If the fracture of the base of the skull does not lead to leakage of cerebrospinal fluid or blood and there is no other damage, an operation is not necessary. In particular, fractures between the nose and the base of the skull are relatively mild.


Because a skull base fracture results from violent forces, there is no direct way to prevent it. However, general safety measures such as buckling up when driving can prevent physical violence from occurring in the first place.


A fracture of the base of the skull is in most cases associated with a concussion. It is therefore recommended that those affected take excessive care of themselves during the acute period. This includes doing without unnecessary stress and avoiding sporting activities so that blood pressure does not increase. Likewise, bending the head and long, hot baths should be avoided.

Staying in the sun should also be avoided. Victims should urgently avoid situations that can upset them. A balanced sleeping rhythm is very important. Those affected must get enough sleep after the operation in order to be able to recover as quickly as possible.

If these points of aftercare are observed, not only can healing be accelerated, but also complications. Those affected should refrain from mechanical stress on the body until they have fully recovered. Any sports with head contact may not be practiced.
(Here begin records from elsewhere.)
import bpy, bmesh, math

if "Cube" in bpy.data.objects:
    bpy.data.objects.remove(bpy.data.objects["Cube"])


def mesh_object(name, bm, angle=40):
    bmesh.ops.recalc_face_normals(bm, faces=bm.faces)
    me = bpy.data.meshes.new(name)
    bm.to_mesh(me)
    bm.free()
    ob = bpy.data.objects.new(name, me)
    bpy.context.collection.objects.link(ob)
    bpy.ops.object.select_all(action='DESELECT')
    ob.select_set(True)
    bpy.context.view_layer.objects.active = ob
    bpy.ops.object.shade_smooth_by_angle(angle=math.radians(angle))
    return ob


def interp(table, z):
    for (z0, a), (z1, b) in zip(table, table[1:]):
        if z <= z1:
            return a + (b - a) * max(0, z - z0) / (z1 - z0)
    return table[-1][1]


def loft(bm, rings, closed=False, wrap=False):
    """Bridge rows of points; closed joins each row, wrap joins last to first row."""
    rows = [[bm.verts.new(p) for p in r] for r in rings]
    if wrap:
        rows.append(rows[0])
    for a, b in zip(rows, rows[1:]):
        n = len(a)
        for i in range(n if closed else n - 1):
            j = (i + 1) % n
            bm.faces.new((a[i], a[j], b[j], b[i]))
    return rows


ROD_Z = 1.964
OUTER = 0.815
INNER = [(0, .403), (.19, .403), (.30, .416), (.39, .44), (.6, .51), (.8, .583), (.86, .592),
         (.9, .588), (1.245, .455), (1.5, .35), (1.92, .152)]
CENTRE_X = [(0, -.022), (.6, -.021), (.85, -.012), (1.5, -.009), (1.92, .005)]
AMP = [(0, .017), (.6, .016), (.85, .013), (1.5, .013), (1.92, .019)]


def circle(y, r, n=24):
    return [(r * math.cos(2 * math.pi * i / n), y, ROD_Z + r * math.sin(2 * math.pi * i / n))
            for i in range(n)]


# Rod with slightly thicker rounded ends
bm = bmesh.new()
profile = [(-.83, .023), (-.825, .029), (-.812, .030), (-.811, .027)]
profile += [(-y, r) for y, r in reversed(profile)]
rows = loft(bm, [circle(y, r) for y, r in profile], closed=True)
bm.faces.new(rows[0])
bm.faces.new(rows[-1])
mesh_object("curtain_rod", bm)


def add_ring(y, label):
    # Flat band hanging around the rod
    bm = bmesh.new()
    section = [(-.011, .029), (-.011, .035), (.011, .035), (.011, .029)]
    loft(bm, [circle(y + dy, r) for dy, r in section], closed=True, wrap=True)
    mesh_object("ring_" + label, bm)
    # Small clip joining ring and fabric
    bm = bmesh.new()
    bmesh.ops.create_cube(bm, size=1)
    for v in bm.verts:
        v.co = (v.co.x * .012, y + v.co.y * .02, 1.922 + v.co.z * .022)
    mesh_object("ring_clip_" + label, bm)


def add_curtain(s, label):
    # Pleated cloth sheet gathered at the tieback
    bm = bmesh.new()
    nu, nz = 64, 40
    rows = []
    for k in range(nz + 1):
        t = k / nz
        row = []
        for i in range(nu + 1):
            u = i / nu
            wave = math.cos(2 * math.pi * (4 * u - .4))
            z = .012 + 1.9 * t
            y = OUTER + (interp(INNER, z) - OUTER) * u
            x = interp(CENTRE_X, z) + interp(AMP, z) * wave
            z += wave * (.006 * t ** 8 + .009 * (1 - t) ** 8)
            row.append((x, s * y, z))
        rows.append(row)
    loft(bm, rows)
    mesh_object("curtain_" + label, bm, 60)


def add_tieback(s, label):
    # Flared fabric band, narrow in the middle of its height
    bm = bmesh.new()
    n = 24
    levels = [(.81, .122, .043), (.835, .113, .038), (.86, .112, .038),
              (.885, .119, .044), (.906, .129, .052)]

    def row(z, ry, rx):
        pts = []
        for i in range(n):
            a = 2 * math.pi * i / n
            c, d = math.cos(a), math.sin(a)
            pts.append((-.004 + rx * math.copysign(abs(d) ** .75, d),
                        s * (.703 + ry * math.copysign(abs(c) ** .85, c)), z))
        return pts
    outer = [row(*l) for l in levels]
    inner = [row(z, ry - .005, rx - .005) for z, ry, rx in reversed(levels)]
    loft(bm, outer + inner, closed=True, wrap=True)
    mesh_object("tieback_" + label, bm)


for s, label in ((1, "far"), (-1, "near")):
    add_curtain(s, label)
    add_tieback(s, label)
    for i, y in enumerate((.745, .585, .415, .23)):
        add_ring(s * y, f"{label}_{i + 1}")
These include martial arts, yoga and soccer.

These sports carry too high a risk of further head injuries. If you ride a bike, you must wear a helmet. In the event of visual disturbances or headaches, those affected should always consult a doctor in order to be able to rule out complications from the operation.

You can do that yourself

The fracture of the base of the skull is a trauma that must first be treated by a doctor. But self-help on the part of the patient is also very important in order not to jeopardize the recovery and to organize it optimally.

As a fracture of the base of the skull is often associated with a concussion, rest during the acute phase is essential. This includes not only physical rest and not doing any sporting activity. It’s also about avoiding activities that raise blood pressure. This includes bending your head as well as taking hot baths or staying in the sun. Excitement should also be avoided in the acute phase. Getting enough sleep is important.

Even after the acute phase, self-help can not only accelerate regeneration, but also avoid complications. The skull base fracture often heals without any problems, but mechanical stress on the skull must be avoided during this time. This includes, for example, avoiding sports that could strain your head. These include martial arts with full contact as well as headstands in yoga or ball sports that can put strain on the skull again with a header in football or the possibility of a head referrer from the ball in handball. When cycling or similar activities, the helmet is mandatory for the phase after the fracture. Headaches or blurred vision are reasons to see a doctor.